Role of synaptic release on visual map formation

Prior to eye opening and visual experience, spontaneous activity can be recorded in the RGCs. This activity is initiated by starbust amacrine cells and propagated accross the retina and to RGCs via cholinergic transmission during the first postnatal week. These spontaneous retinal "waves" causes neighboring RGCs to fire action potentials in a correlated manner. Pharmacological or genetic perturbations of the nicotinic receptor abolish or perturb retinal waves and leading to defects in map formation, with ipsilateral and contralateral fibers overlapping and incomplete topographic refinement. Many groups have focused on the role of retinal waves and the features of correlated actvity important for eye-specific map refinement, sometimes with strong controversy. We aim to understand whether presynaptic release from RGCs is necessary for eye-specific segregation or topographic mapping and how molecules and activity interplay to form visual maps.

Role of serotonin for visual map formation

The initial role of serotonin on map formation was discovered by studying sensory map defects in a mouse lacking monoamine oxydase A (MAOA), the degradation enzyme for monoamines. In the visual system of MAOA-KO mice, eye-specific segregation in the dLGN is altered and ipsilateral fibers in the SC do not cluster and extend beyond their normal territory. The overactivation of 5HT1B receptors by serotonin excess is responsible for most defects. Interestingly, features of the serotoninergic system are expressed transiently by glutamatergic neurons of sensory systems during development, in particular, in thalamocortical axons and retinal axons. These serotoninergic characteristics include the serotonin transporter (SERT) and the 5HT1B receptor but not the enzyme for 5HT synthesis. Furthermore in the visual system, SERT is transiently expressed in the ipsilateral but not contralateral RGCs located in the VT retina and its expression is regulated by Zic2, the transcription factor specifying ipsilateral identity. We aim  to investigate the role of serotonin on retinal axon guidance and targeting, focusing on SERT and 5HT1B.

Retinal and Visual map defects in Albinism

In albinism, affected individuals exhibit a lack or reduction of pigmentation in the eye and/or skin, which is the well-known phenotype of this disease. However, albino patients have several visual defects, particularly a binocular vision deficit, that is due to a concomittant reduced ipsilateral projection.
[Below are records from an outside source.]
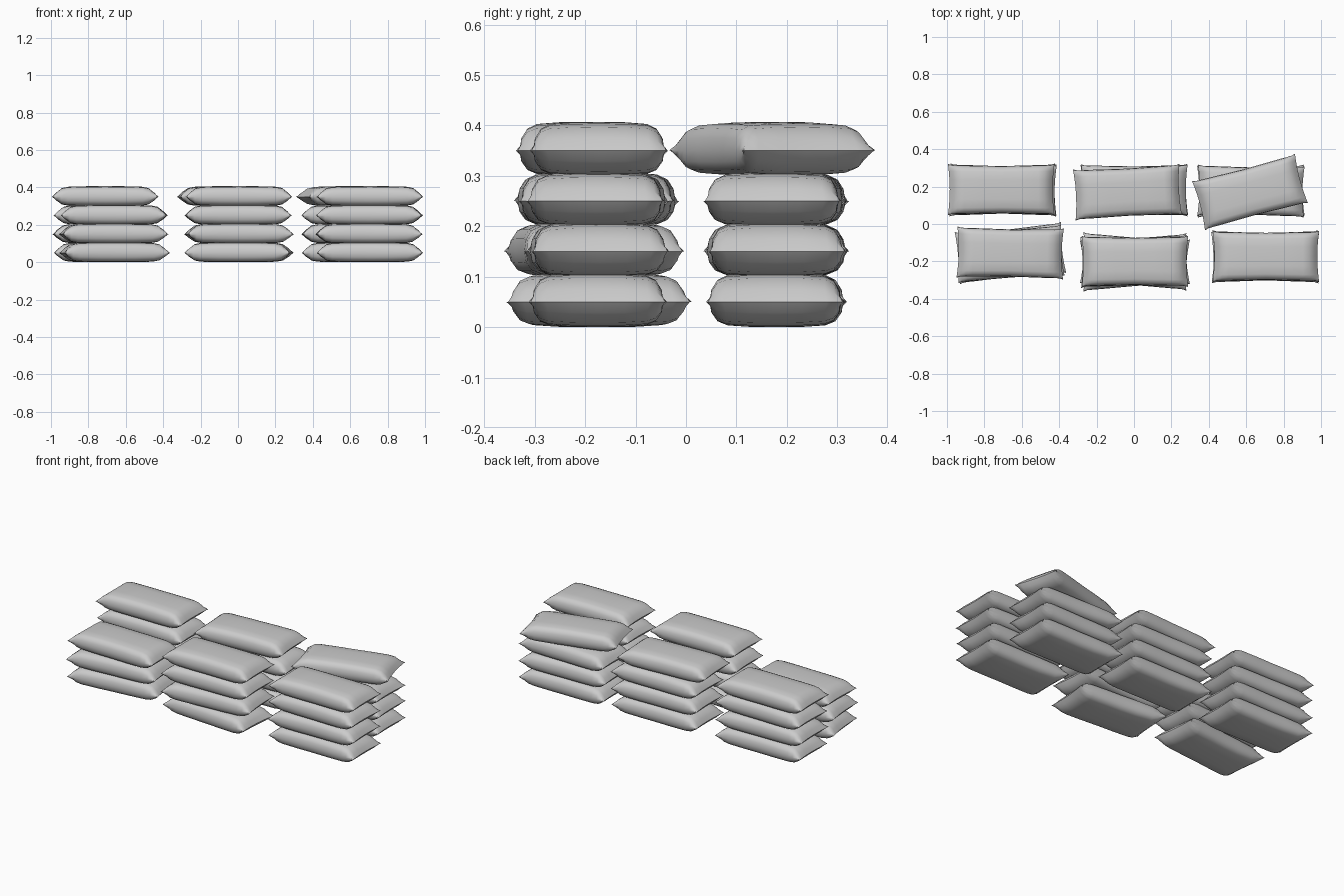
import bpy, math

if "Cube" in bpy.data.objects:
    bpy.data.objects.remove(bpy.data.objects["Cube"], do_unlink=True)

# Plain sack cloth
cloth = bpy.data.materials.new("pale_grey_cloth")
cloth.use_nodes = True
grey = (0.6, 0.6, 0.6, 1)
cloth.diffuse_color = grey
cloth.node_tree.nodes["Principled BSDF"].inputs["Base Color"].default_value = grey

# Half length stations: (x, half width, height factor), pinched flat at the end seam
half = [(0.285, 0.137, 0), (0.265, 0.131, 0.42), (0.235, 0.13, 0.82),
        (0.2, 0.13, 0.94), (0.1, 0.128, 0.99)]
stations = [(-x, w, h) for x, w, h in half] + [(0, 0.126, 1)] + half[::-1]

# Half cross-section: (width factor, height factor), blunt along the long sides
side = [(1, 0), (0.975, 0.45), (0.89, 0.78), (0.75, 0.93), (0.4, 0.99)]
section = [(-v, h) for v, h in side] + [(0, 1)] + side[::-1]
TOP, BOTTOM = 0.057, 0.05


def sack_mesh():
    """Pillow shaped sack: upper and lower skins meeting at a sharp seam."""
    verts, faces, index = [], [], {}

    def vert(i, j, s):
        x, w, h = stations[i]
        v, k = section[j]
        rim = h * k == 0
        key = (i, j, 0 if rim else s)
        if key not in index:
            index[key] = len(verts)
            pinch = 1 - 0.035 * (1 - v * v) * (abs(x) / 0.285) ** 4
            verts.append((x * pinch, w * v, s * h * k * (TOP if s > 0 else BOTTOM)))
        return index[key]

    for s in (1, -1):
        for i in range(len(stations) - 1):
            for j in range(len(section) - 1):
                f = [vert(i, j, s), vert(i + 1, j, s),
                     vert(i + 1, j + 1, s), vert(i, j + 1, s)]
                faces.append(f if s > 0 else f[::-1])
    mesh = bpy.data.meshes.new("sack")
    mesh.from_pydata(verts, [], faces)
    mesh.materials.append(cloth)
    return mesh


# Stacks: name, then (x, y, turn in degrees) of each sack from the ground up
stacks = {
    "front_right": [(-0.66, -0.155, 6), (-0.665, -0.16, 4), (-0.662, -0.155, -1)],
    "front_middle": [(0.005, -0.2, -4), (0.005, -0.205, 4), (0, -0.2, 1), (0.005, -0.2, 0)],
    "front_left": [(0.705, -0.175, 0), (0.7, -0.175, 1), (0.703, -0.175, -1), (0.705, -0.173, 0)],
    "back_right": [(-0.7, 0.182, 0), (-0.705, 0.182, 1), (-0.7, 0.182, -1), (-0.71, 0.184, 0)],
    "back_middle": [(0, 0.178, 0), (0.002, 0.18, 1), (0.002, 0.182, 0), (-0.035, 0.17, 3)],
    "back_left": [(0.625, 0.177, 0), (0.625, 0.176, 1), (0.625, 0.176, -1), (0.62, 0.171, 14.8)],
}

mesh = sack_mesh()
for name, sacks in stacks.items():
    for level, (x, y, turn) in enumerate(sacks):
        sack = bpy.data.objects.new(f"{name}_sack_{level + 1}", mesh)
        bpy.context.collection.objects.link(sack)
        sack.location = (x, y, 0.05 + 0.1 * level)
        sack.rotation_euler.z = math.radians(turn)

# Smooth cloth with a crisp seam
bpy.ops.object.select_all(action="DESELECT")
sack.select_set(True)
bpy.context.view_layer.objects.active = sack
bpy.ops.object.shade_smooth_by_angle(angle=math.radians(40))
Using a mouse model of albinism, we have previously shown that visual maps are altered in the albino mice and that fewer RGCs from the ventrotemporal (VT) retina project ipsilaterally, reflected in a decrease in cells expressing ipsilateral markers.  Furthermore, retinal axons respond differently to a perturbation of retinal activity in albino mice compared to pigmented mice. These results suggest that the defects in afferent targeting and activity-dependent refinement in the albino dLGN arise from RGC mis-specification together with potential perturbations of early activity patterns in the albino retina. We now aim to study these mechanisms to better understand their relevance to the onset of visual defects in albinism.